== Input material ==
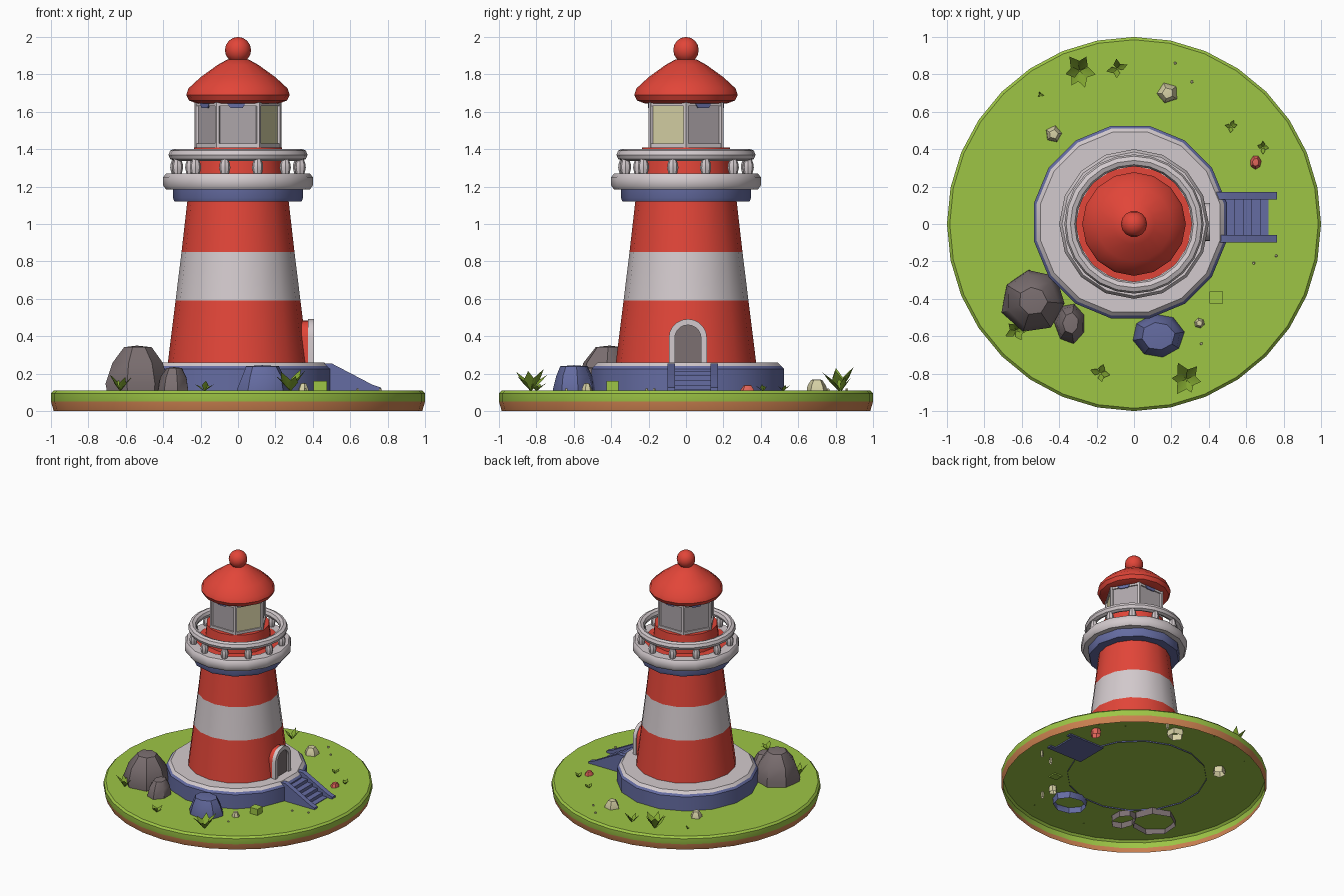
import bpy, bmesh, random
from math import sin, cos, pi, radians
from mathutils import Vector

random.seed(4)
cube = bpy.data.objects.get("Cube")
if cube:
    bpy.data.objects.remove(cube)


def material(name, r, g, b):
    m = bpy.data.materials.new(name)
    m.use_nodes = True
    m.diffuse_color = (r, g, b, 1)
    m.node_tree.nodes["Principled BSDF"].inputs["Base Color"].default_value = (r, g, b, 1)
    return m


GRASS = material("grass green", .34, .56, .06)
LEAF = material("leaf green", .22, .38, .03)
RED = material("red paint", .76, .06, .04)
WHITE = material("warm white", .65, .59, .61)
BLUE = material("slate blue", .13, .15, .36)
SOIL = material("soil brown", .6, .22, .08)
ROCK = material("rock grey", .2, .16, .165)
CREAM = material("cream", .68, .64, .38)
PINK = material("coral pink", .75, .13, .1)
PANE = material("pane grey", .42, .38, .4)
made = []


def add(name, bm, mats, loc=(0, 0, 0)):
    bmesh.ops.recalc_face_normals(bm, faces=bm.faces)
    mesh = bpy.data.meshes.new(name)
    bm.to_mesh(mesh)
    bm.free()
    for m in mats:
        mesh.materials.append(m)
    ob = bpy.data.objects.new(name, mesh)
    ob.location = loc
    bpy.context.collection.objects.link(ob)
    made.append(ob)
    return ob


def lathe(name, profile, seg, mats, loc=(0, 0, 0), bands=None, loop=False, size=(1, 1), jitter=0, turn=0):
    """Spin an (r, z) profile; bands gives the material index of each profile step."""
    bm = bmesh.new()
    rings = []
    for r, z in profile:
        ring = []
        for i in range(seg if r else 1):
            a = turn + 2 * pi * i / seg
            k = r * (1 + random.uniform(-jitter, jitter))
            ring.append(bm.verts.new((k * cos(a) * size[0], k * sin(a) * size[1], z)))
        rings.append(ring)
    pairs = list(zip(rings, rings[1:]))
    if loop:
        pairs.append((rings[-1], rings[0]))
    for n, (low, up) in enumerate(pairs):
        for i in range(seg):
            j = (i + 1) % seg
            corners = [low[i % len(low)], low[j % len(low)], up[j % len(up)], up[i % len(up)]]
            face = bm.faces.new(list(dict.fromkeys(corners)))
            face.material_index = bands[n] if bands else 0
    return add(name, bm, mats, loc)


def prism(name, pts, axis, a, b, mat):
    """Extrude a flat outline along x (outline in y, z) or y (outline in x, z)."""
    bm = bmesh.new()
    ends = [[bm.verts.new((d, p, z) if axis == "x" else (p, d, z)) for p, z in pts] for d in (a, b)]
    for end in ends:
        bm.faces.new(end)
    for i in range(len(pts)):
        j = (i + 1) % len(pts)
        bm.faces.new((ends[0][i], ends[0][j], ends[1][j], ends[1][i]))
    return add(name, bm, [mat])


# Island: open underneath, grass over a soil skirt
lathe("island", [(.985, 0), (1, .05), (1, .095), (.985, .11), (.53, .11), (0, .11)], 32,
      [SOIL, GRASS], bands=[0, 1, 1, 1, 1])

# Stone base with white paving
lathe("base", [(.525, .1), (.525, .225), (.51, .24), (.49, .26), (0, .26)], 16,
      [BLUE, WHITE], (-.02, .01, 0), [0, 0, 1, 1], turn=pi / 16)

# Tapered striped tower
lathe("tower", [(.375, .26), (.334, .59), (.302, .85), (.262, 1.2)], 16, [RED, WHITE], bands=[0, 1, 0])

# Gallery: bracket ring, deck, red drum, balusters and handrail
lathe("bracket_ring", [(.26, 1.12), (.34, 1.12), (.348, 1.14), (.348, 1.2)], 12, [BLUE])
lathe("gallery_deck", [(.26, 1.185), (.385, 1.185), (.4, 1.205), (.4, 1.25), (.385, 1.27), (.31, 1.27)], 16, [WHITE])
lathe("lantern_drum", [(.33, 1.262), (.25, 1.265), (.235, 1.41), (0, 1.41)], 16, [RED])
for i in range(12):
    a = radians(18 + 30 * i)
    lathe("baluster", [(.022, 1.265), (.03, 1.3), (.028, 1.32), (.018, 1.35)], 8, [WHITE],
          (.34 * sin(a), -.34 * cos(a), 0))
lathe("handrail", [(.34 + .032 * cos(t * pi / 4), 1.37 + .032 * sin(t * pi / 4)) for t in range(8)],
      24, [WHITE], loop=True)

# Six-sided lantern room with one lit pane
lantern = lathe("lantern_panes", [(.218, 1.41), (.218, 1.65)], 6, [PANE, CREAM])
lantern.data.polygons[5].material_index = 1
for z in (1.41, 1.63):
    lathe("lantern_frame", [(.21, z), (.23, z), (.23, z + .02), (.21, z + .02)], 6, [WHITE], loop=True)
for i in range(6):
    a = pi * i / 3
    lathe("lantern_post", [(.014, 1.41), (.014, 1.66)], 6, [WHITE], (.218 * cos(a), .218 * sin(a), 0))
    if i != 1:
        trim = prism("pane_trim", [(-.06, 1.645), (.04, 1.645), (.025, 1.62), (-.04, 1.62)], "y", -.202, -.195, BLUE)
        trim.rotation_euler.z = a

# Roof cap and ball finial
lathe("roof", [(0, 1.65), (.22, 1.645), (.262, 1.66), (.277, 1.69), (.265, 1.725), (.2, 1.785), (.11, 1.85),
               (.06, 1.878), (0, 1.885)], 16, [RED])
lathe("finial", [(.07 * sin(t * pi / 8), 1.93 - .07 * cos(t * pi / 8)) if 0 < t < 8 else (0, 1.86 + t * .0175)
                 for t in range(9)], 14, [RED])


# Arched doorway
def arch(w):
    top = [(.01 + w * cos(t * pi / 10), .39 + w * sin(t * pi / 10)) for t in range(11)]
    return [(.01 + w, .25)] + top + [(.01 - w, .25)]


prism("door_surround", arch(.095), "x", .25, .385, RED)
prism("door", arch(.075), "x", .38, .39, ROCK)
bm = bmesh.new()
rows = [[bm.verts.new((x, y, z)) for y, z in arch(w)]
        for x, w in ((.375, .07), (.405, .07), (.405, .102), (.375, .102))]
for r in range(4):
    p, q = rows[r], rows[(r + 1) % 4]
    for i in range(len(p) - 1):
        bm.faces.new((p[i], p[i + 1], q[i + 1], q[i]))
add("door_frame", bm, [WHITE])

# Stairs with sloping side walls
for y in (-.1, .13):
    prism("stair_side", [(.44, .1), (.765, .1), (.765, .125), (.72, .14), (.5, .255), (.44, .255)],
          "y", y, y + .04, BLUE)
steps = [(.44, .1)]
for i in range(5):
    x, z = .72 - .045 * i, .115 + .025 * i
    steps += [(x, z - .025 if i else .1), (x, z)]
prism("steps", steps + [(.44, steps[-1][1])], "y", -.07, .14, BLUE)


# Boulders and pebbles: jittered, low-sided, open at the buried end
def stone(name, x, y, rx, ry, top, mat, seg=7, crown=.5):
    h = top - .06
    lathe(name, [(.95, 0), (1, .3 * h), (.85, .68 * h), (crown, .97 * h), (0, h)], seg, [mat],
          (x, y, .06), size=(rx, ry), jitter=.06, turn=random.random())


stone("large_boulder", -.54, -.41, .17, .17, .35, ROCK, 7, .45)
stone("small_boulder", -.34, -.53, .085, .11, .235, ROCK)
stone("blue_boulder", .13, -.6, .135, .115, .245, BLUE, 8, .65)
stone("pebble", .18, .7, .062, .06, .17, CREAM, 5)
stone("pebble", -.43, .48, .05, .05, .16, CREAM, 5)
stone("pebble", .35, -.53, .032, .03, .15, CREAM, 6)
stone("coral_pebble", .65, .33, .035, .042, .14, PINK, 7)
for x, y in ((.22, .86), (.31, .76), (.64, -.21), (.76, -.17), (.36, -.64)):
    stone("tiny_pebble", x, y, .012, .012, .122, CREAM, 5)
prism("mossy_block", [(.405, .1), (.475, .1), (.475, .16), (.405, .16)], "y", -.425, -.36, GRASS)


# Grass tufts: folded pointed blades fanning outwards
def tuft(x, y, reach, height, count):
    bm = bmesh.new()
    for i in range(count):
        a = 2 * pi * (i + random.uniform(-.25, .25)) / count
        out, side = Vector((cos(a), sin(a), 0)), Vector((-sin(a), cos(a), 0))
        r, h = reach * random.uniform(.75, 1), height * random.uniform(.65, 1)
        mid = out * r * .45 + Vector((0, 0, h * .45))
        root, tip = bm.verts.new((0, 0, 0)), bm.verts.new(out * r + Vector((0, 0, h)))
        rib = bm.verts.new(mid)
        for s in (-1, 1):
            edge = bm.verts.new(mid + side * s * reach * .3 + Vector((0, 0, h * .12)))
            bm.faces.new((root, rib, edge))
            bm.faces.new((rib, tip, edge))
    add("grass_tuft", bm, [LEAF], (x, y, .105))


for spec in ((-.29, .82, .1, .13, 6), (-.09, .83, .06, .09, 4), (.28, -.83, .1, .12, 6), (-.18, -.8, .06, .06, 4),
             (-.63, -.57, .07, .1, 5), (.52, .52, .04, .04, 4), (.69, .41, .04, .04, 4), (-.5, .69, .02, .03, 3)):
    tuft(*spec)

# Smooth round forms, keep corners sharp
bpy.ops.object.select_all(action="DESELECT")
for ob in made:
    ob.select_set(True)
bpy.context.view_layer.objects.active = made[0]
bpy.ops.object.shade_smooth_by_angle(angle=radians(40))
===
> _Task instructions_
If a line above holds the word "return", count it; then say how many such lines there are and nothing else.

> _Written reply_
5